|Address||4050 North Milwaukee Avenue|
|City||Chicago, Illinois 60641|
|Architect||Lindley Phelps Rowe|
|Type||Performing Arts Center|
|Opened||December 11, 1920|
|Other names||Portage Park Theater|
Located at Six Corners in the Portage Park neighborhood of Chicago's Northwest Side, the Portage Theater is one of the oldest movie houses in Chicago. The Portage Theater opened on December 11, 1920 as the Portage Park Theatre (the former name is still visible on the building's facade). Built for the Ascher Brothers circuit with 1,938 seats, the Portage was the first theater built specifically for film (and not vaudeville) in the area.
The Portage Theater's interior features a megaphone-shaped auditorium based on a formal Beaux-Arts opera house design. When the theater was taken over by Balaban and Katz in 1940, its marquee, entrance lobby and foyer were redecorated in a sleek, streamlined art deco style to complement other prominent art deco designs at Six Corners such as Sears department store and the Klee Brothers building.
The Portage remained a popular fixture of the neighborhood, becoming a second-run movie house in the 1960s. In the 1980s, the theater underwent a dramatic change when a wall was constructed down the middle of the existing auditorium, resulting in two oddly-shaped cinemas. The Portage was shuttered in 2001 after operating sporadically for the previous couple years. The theater was restored and renovated, and reopened after a five-year hiatus in the spring of 2006 as a single-screen, 1300-plus seat theater showing both silent and sound classic motion pictures as well as hosting other live events.

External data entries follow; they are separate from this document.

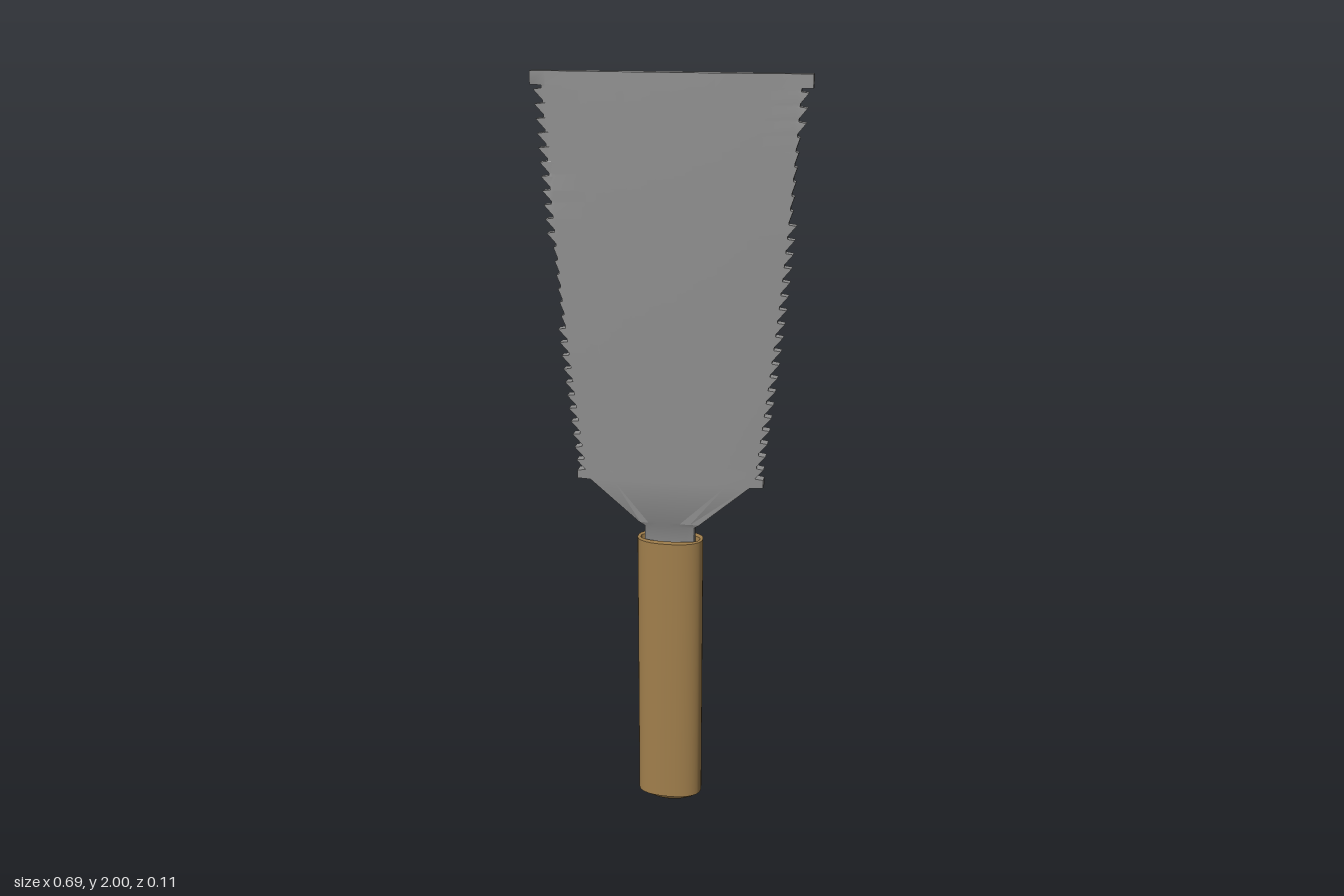
import * as THREE from 'three';
import { toCreasedNormals } from 'three/addons/utils/BufferGeometryUtils.js';

// Joins closed rings (counter-clockwise from above, bottom to top) and caps both ends
function loft(rings, crease) {
  const pos = [], index = [], n = rings[0].length, last = rings.length - 1;
  for (const ring of rings) for (const p of ring) pos.push(...p);
  for (let r = 0; r < last; r++) {
    for (let i = 0; i < n; i++) {
      const a = r * n + i, b = r * n + (i + 1) % n;
      index.push(a, b, b + n, a, b + n, a + n);
    }
  }
  for (const r of [0, last]) {
    const c = pos.length / 3;
    pos.push(0, rings[r][0][1], 0);
    for (let i = 0; i < n; i++) {
      const a = r * n + i, b = r * n + (i + 1) % n;
      if (r === 0) index.push(c, b, a);
      else index.push(c, a, b);
    }
  }
  const g = new THREE.BufferGeometry();
  g.setAttribute('position', new THREE.Float32BufferAttribute(pos, 3));
  g.setIndex(index);
  return toCreasedNormals(g, crease);
}

// Rounded oval ring, slightly squarer than an ellipse
function oval(y, rx, rz) {
  const ring = [], bend = (v) => Math.sign(v) * Math.abs(v) ** 0.85;
  for (let i = 0; i < 40; i++) {
    const a = (i / 40) * Math.PI * 2;
    ring.push([rx * bend(Math.cos(a)), y, -rz * bend(Math.sin(a))]);
  }
  return ring;
}

// Blade half-thickness: full in the middle, thinning to the edges
function halfThickness(x, y) {
  if (y < 0.84) return 0.014;
  const t = THREE.MathUtils.clamp((Math.abs(x) - 0.13) / 0.18, 0, 1);
  const flare = Math.max(0, Math.abs(x) - 0.315) * 0.1;
  return 0.02 - 0.007 * t + flare;
}

// Blade cross-section: body half-width plus the reach of each edge
function section(y, body, left = body, right = body) {
  const xs = [right, body * 0.97, body * 0.7, body * 0.35, 0,
    -body * 0.35, -body * 0.7, -body * 0.97, -left];
  const back = xs.map((x) => [x, y, -halfThickness(x, y)]);
  const front = xs.map((x) => [x, y, halfThickness(x, y)]).reverse();
  return [...back, ...front];
}

export function createModel() {
  const steel = new THREE.MeshStandardMaterial({ color: 0x8e8e8e });
  steel.name = 'steel';
  const wood = new THREE.MeshStandardMaterial({ color: 0xa17f4c });
  wood.name = 'wood';
  const model = new THREE.Group();
  model.name = 'widePullSaw';

  const add = (name, geometry, material) => {
    const mesh = new THREE.Mesh(geometry, material);
    mesh.name = name;
    model.add(mesh);
  };

  // Handle: domed butt, straight oval grip, shallow socket at the top
  add('handle', loft([
    oval(0, 0.02, 0.014), oval(0.005, 0.045, 0.021), oval(0.014, 0.068, 0.029),
    oval(0.03, 0.085, 0.037), oval(0.031, 0.088, 0.053),
    oval(0.795, 0.088, 0.053), oval(0.794, 0.08, 0.03), oval(0.775, 0.078, 0.029),
  ], 0.5), wood);

  // Blade: neck, sloping shoulders and square heel
  const rows = [
    section(0.76, 0.066), section(0.83, 0.066), section(0.841, 0.08),
    section(0.953, 0.212), section(0.954, 0.212, 0.247, 0.247),
    section(0.976, 0.215, 0.247, 0.247),
  ];
  // Saw teeth on both edges, worn shorter along one stretch of each side
  const count = 28, start = 0.979, pitch = (1.966 - start) / count;
  const width = (y) => 0.225 + 0.093 * ((y - 0.98) / 0.99) + 0.01 * Math.sin(Math.PI * (y - 0.98) / 0.99);
  for (let i = 0; i < count; i++) {
    const y = start + i * pitch, tip = y + pitch * 0.72, shut = y + pitch * 0.8;
    const left = y > 1.36 && y < 1.56 ? 0.008 : 0.021;
    const right = y > 1.62 && y < 1.84 ? 0.007 : 0.019;
    const w = width(tip);
    rows.push(section(y, width(y)), section(tip, w, w + left, w + right), section(shut, width(shut)));
  }
  // Overhanging square tip
  rows.push(section(1.966, 0.318), section(1.967, 0.318, 0.346, 0.346), section(2, 0.318, 0.346, 0.346));
  add('blade', loft(rows, 0.5), steel);

  return model;
}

Today the historic Portage Theater is the home of the Silent Film Society of Chicago, The Northwest Chicago Film Society and hosts the Chicago Silent Film Festival as well as portions of the Chicago Polish Film Festival. In addition, the interior of the theater was utilized extensively in late May 2008 for filming of scenes for the film Public Enemies (2009 film) which is based on the life of 1930's bank robber John Dillinger. The interior of the Portage was reportedly used as a stand-in for the Biograph Theater on Lincoln Avenue, where Dillinger enjoyed his last movie before being fatally wounded by FBI agents upon exiting the theater.
- "Celluloid, Graft & Puppies: The (Abbreviated) Portage Theater Story": Detailed history of the theater and its building on Gapers Block